Your instructions :: Print, from the listing below, the lines starting at the line containing "for side, s" and ending at the line containing "(.47, 1.1, .1), (.53, .95, .1), (.555, .86, .1)])", exactly as they stand, and print nothing else.

Data under study ::
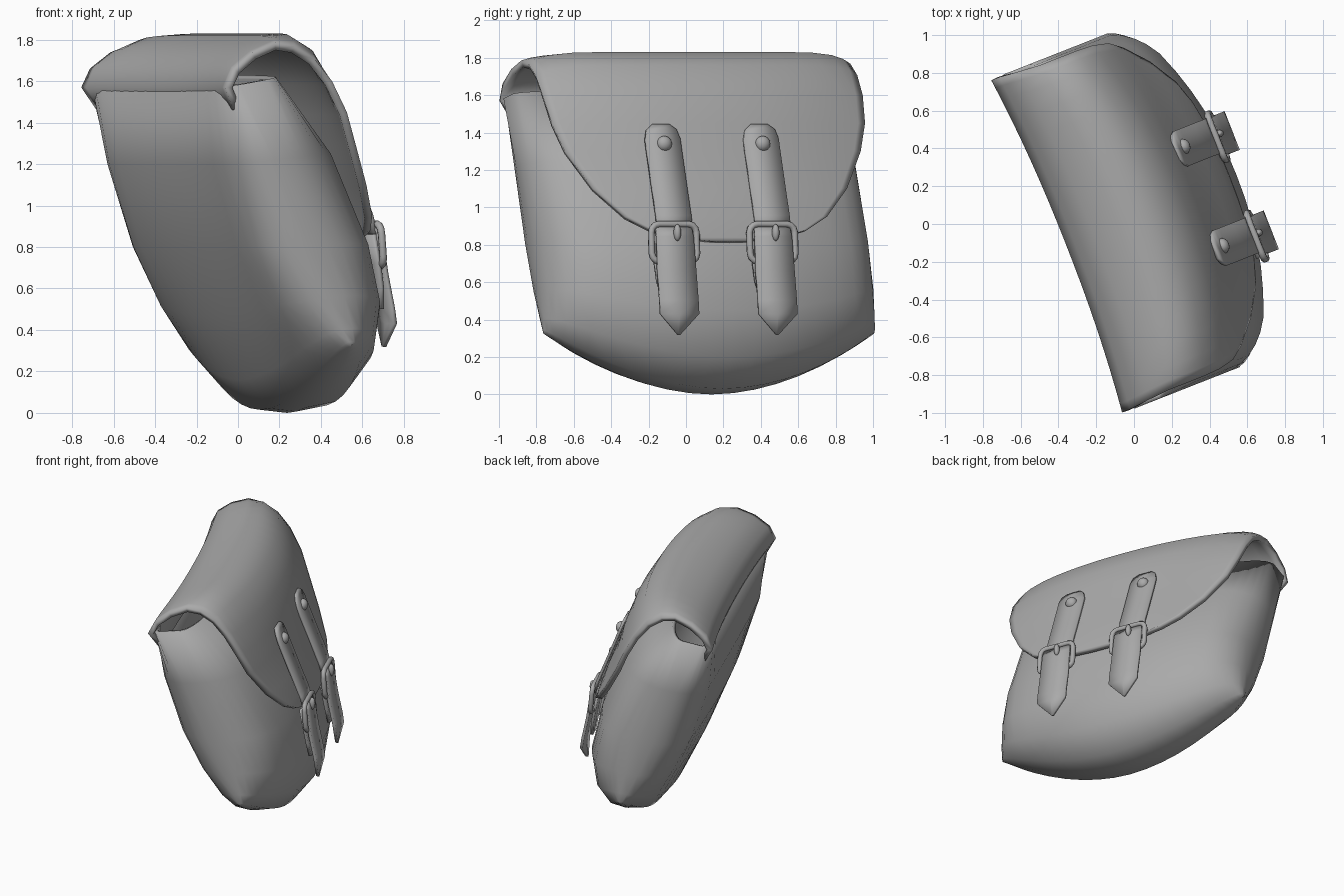
import bpy, math
from mathutils import Vector

cube = bpy.data.objects.get("Cube")
if cube:
    bpy.data.objects.remove(cube, do_unlink=True)

TURN = math.radians(21.5)   # whole bag is turned about z
MID = 0.04                  # centre of the bag along its length
HALF = 0.95                 # half length

grey = bpy.data.materials.new("plain_grey")
grey.use_nodes = True
grey.diffuse_color = (0.4, 0.4, 0.4, 1)
grey.node_tree.nodes["Principled BSDF"].inputs["Base Color"].default_value = (0.4, 0.4, 0.4, 1)


def finish(ob, angle=60):
    ob.rotation_euler.z = TURN
    ob.data.materials.append(grey)
    bpy.ops.object.select_all(action='DESELECT')
    ob.select_set(True)
    bpy.context.view_layer.objects.active = ob
    bpy.ops.object.shade_smooth_by_angle(angle=math.radians(angle))


def sheet(name, rows, caps=False, thick=0.03, offset=-1, angle=60):
    """Skin a grid of points, optionally closing both ends, and thicken it."""
    n = len(rows[0])
    verts = [p for row in rows for p in row]
    faces = [(r * n + i, r * n + i + 1, (r + 1) * n + i + 1, (r + 1) * n + i)
             for r in range(len(rows) - 1) for i in range(n - 1)]
    if caps:
        last = (len(rows) - 1) * n
        for i in range(n // 2):
            loop = [i, i + 1, n - 2 - i, n - 1 - i]
            if loop[1] == loop[2]:
                loop.pop(2)
            faces.append(loop[::-1])
            faces.append([last + k for k in loop])
    mesh = bpy.data.meshes.new(name)
    mesh.from_pydata(verts, [], faces)
    ob = bpy.data.objects.new(name, mesh)
    bpy.context.collection.objects.link(ob)
    finish(ob, angle)
    mod = ob.modifiers.new("thickness", 'SOLIDIFY')
    mod.thickness, mod.offset = thick, offset


def blend(a, b, s, height_power):
    """Mix a middle point with an end point by the distance along the bag."""
    f = min(1, abs(s) / HALF)
    w, v = f ** 2.2, f ** height_power
    return Vector((a[0] + (b[0] - a[0]) * w, a[1] + (b[1] - a[1]) * v))


# Pouch: side profiles (depth, height) at the middle and at the ends
pouch_mid = [(-.02, 1.63), (.35, 1.25), (.52, .8), (.6, .45), (.56, .2), (.43, .03), (.27, 0),
             (.13, .015), (.02, .16), (-.13, .47), (-.26, .8), (-.365, 1.2), (-.37, 1.57)]
pouch_end = [(-.14, 1.62), (.1, 1.25), (.31, .82), (.36, .58), (.34, .42), (.29, .345), (.23, .325),
             (.17, .34), (.08, .39), (-.06, .54), (-.21, .8), (-.35, 1.2), (-.42, 1.57)]
# the ends round off like a half cylinder
end_round = [(.75, 1), (.82, .94), (.87, .84), (.91, .68), (.935, .48), (.95, .2)]
stations = [(-s, k) for s, k in reversed(end_round)]
stations += [(i * .125, 1) for i in range(-5, 6)] + end_round
rows = []
for s, keep in stations:
    prof = [blend(a, b, s, 1.9) for a, b in zip(pouch_mid, pouch_end)]
    ring = []
    for i, (p, q) in enumerate(zip(prof, reversed(prof))):
        depth = min(i, len(prof) - 1 - i)
        c = (p + q) / 2
        p = c + (p - c) * (1 - (1 - keep) * min(1, .6 + .4 * depth))
        ring.append((p.x, s + MID, p.y))
    rows.append(ring)
sheet("pouch", rows, caps=True, angle=80)

# Flap: grows out of the back panel, arches over the top, narrows down the front
flap_mid = [(-.345, 1.46), (-.375, 1.57), (-.33, 1.68), (-.22, 1.76), (-.08, 1.82), (.05, 1.83),
            (.19, 1.76), (.29, 1.6), (.35, 1.45), (.395, 1.3), (.475, 1.1), (.53, .95),
            (.55, .88), (.56, .84), (.565, .82)]
flap_end = [(-.365, 1.46), (-.425, 1.57), (-.38, 1.66), (-.28, 1.735), (-.16, 1.775), (-.06, 1.75),
            (.04, 1.69), (.13, 1.6), (.21, 1.45), (.26, 1.3), (.33, 1.1), (.39, .95),
            (.42, .88), (.44, .84), (.45, .82)]
flap_half = [.9, .945, .945, .935, .925, .925, .925, .92, .9, .85, .73, .58, .45, .3, .12]
across = [i / 8 for i in range(-7, 8)]
rows = []
for k in [-1, -.95] + across + [.95, 1]:
    row = []
    for a, b, h in zip(flap_mid, flap_end, flap_half):
        p = blend(a, b, h * k, 10)
        row.append((p.x, h * k + MID, p.y))
    rows.append(row)
sheet("flap", rows, thick=0.038)


def ribbon(name, s, path):
    rows = [[(t, s + h * k, z) for k in (1, 0, -1)] for t, z, h in path]
    sheet(name, rows, thick=.02, offset=1, angle=40)


def ball(name, loc, scale):
    bpy.ops.mesh.primitive_uv_sphere_add(segments=16, ring_count=8, radius=1)
    ob = bpy.context.object
    ob.name = name
    for v in ob.data.vertices:
        v.co = Vector([a * b + c for a, b, c in zip(v.co, scale, loc)])
    finish(ob)


def buckle(name, s):
    # rounded rectangle frame, leaning with the front of the bag
    cu = bpy.data.curves.new(name, 'CURVE')
    cu.dimensions = '3D'
    cu.bevel_depth, cu.bevel_resolution = .018, 2
    pts = []
    for cx, cz, start in ((1, 1, 0), (-1, 1, 90), (-1, -1, 180), (1, -1, 270)):
        for k in (0, 30, 60, 90):
            a = math.radians(start + k)
            w, h = cx * .085 + .045 * math.cos(a), cz * .055 + .045 * math.sin(a)
            pts.append((.58 - .08 * h, s + w, .81 + h))
    sp = cu.splines.new('POLY')
    sp.points.add(len(pts) - 1)
    for p, co in zip(sp.points, pts):
        p.co = (*co, 1)
    sp.use_cyclic_u = True
    ob = bpy.data.objects.new(name, cu)
    bpy.context.collection.objects.link(ob)
    bpy.ops.object.select_all(action='DESELECT')
    ob.select_set(True)
    bpy.context.view_layer.objects.active = ob
    bpy.ops.object.convert(target='MESH')
    finish(bpy.context.object)


# Two strap sets: riveted strap, buckle, hanging tongue and anchor strap
for side, s in (("right", -.285), ("left", .28)):
    ribbon("upper_strap_" + side, s,
           [(.338, 1.435, .05), (.352, 1.41, .085), (.37, 1.36, .1), (.392, 1.3, .1),
            (.47, 1.1, .1), (.53, .95, .1), (.555, .86, .1)])
    ribbon("tongue_" + side, s - .01,
           [(.555, .89, .1), (.575, .84, .105), (.602, .66, .11), (.635, .5, .11),
            (.645, .43, .11), (.63, .32, .005)])
    ribbon("anchor_strap_" + side, s - .035,
           [(.535, .86, .09), (.56, .72, .09), (.58, .6, .08), (.592, .5, .05)])
    ball("rivet_" + side, (.395, s + .005, 1.34), (.035, .042, .042))
    ball("buckle_prong_" + side, (.597, s, .865), (.022, .02, .045))
    buckle("buckle_" + side, s - .012)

Answer below ::
for side, s in (("right", -.285), ("left", .28)):
    ribbon("upper_strap_" + side, s,
           [(.338, 1.435, .05), (.352, 1.41, .085), (.37, 1.36, .1), (.392, 1.3, .1),
            (.47, 1.1, .1), (.53, .95, .1), (.555, .86, .1)])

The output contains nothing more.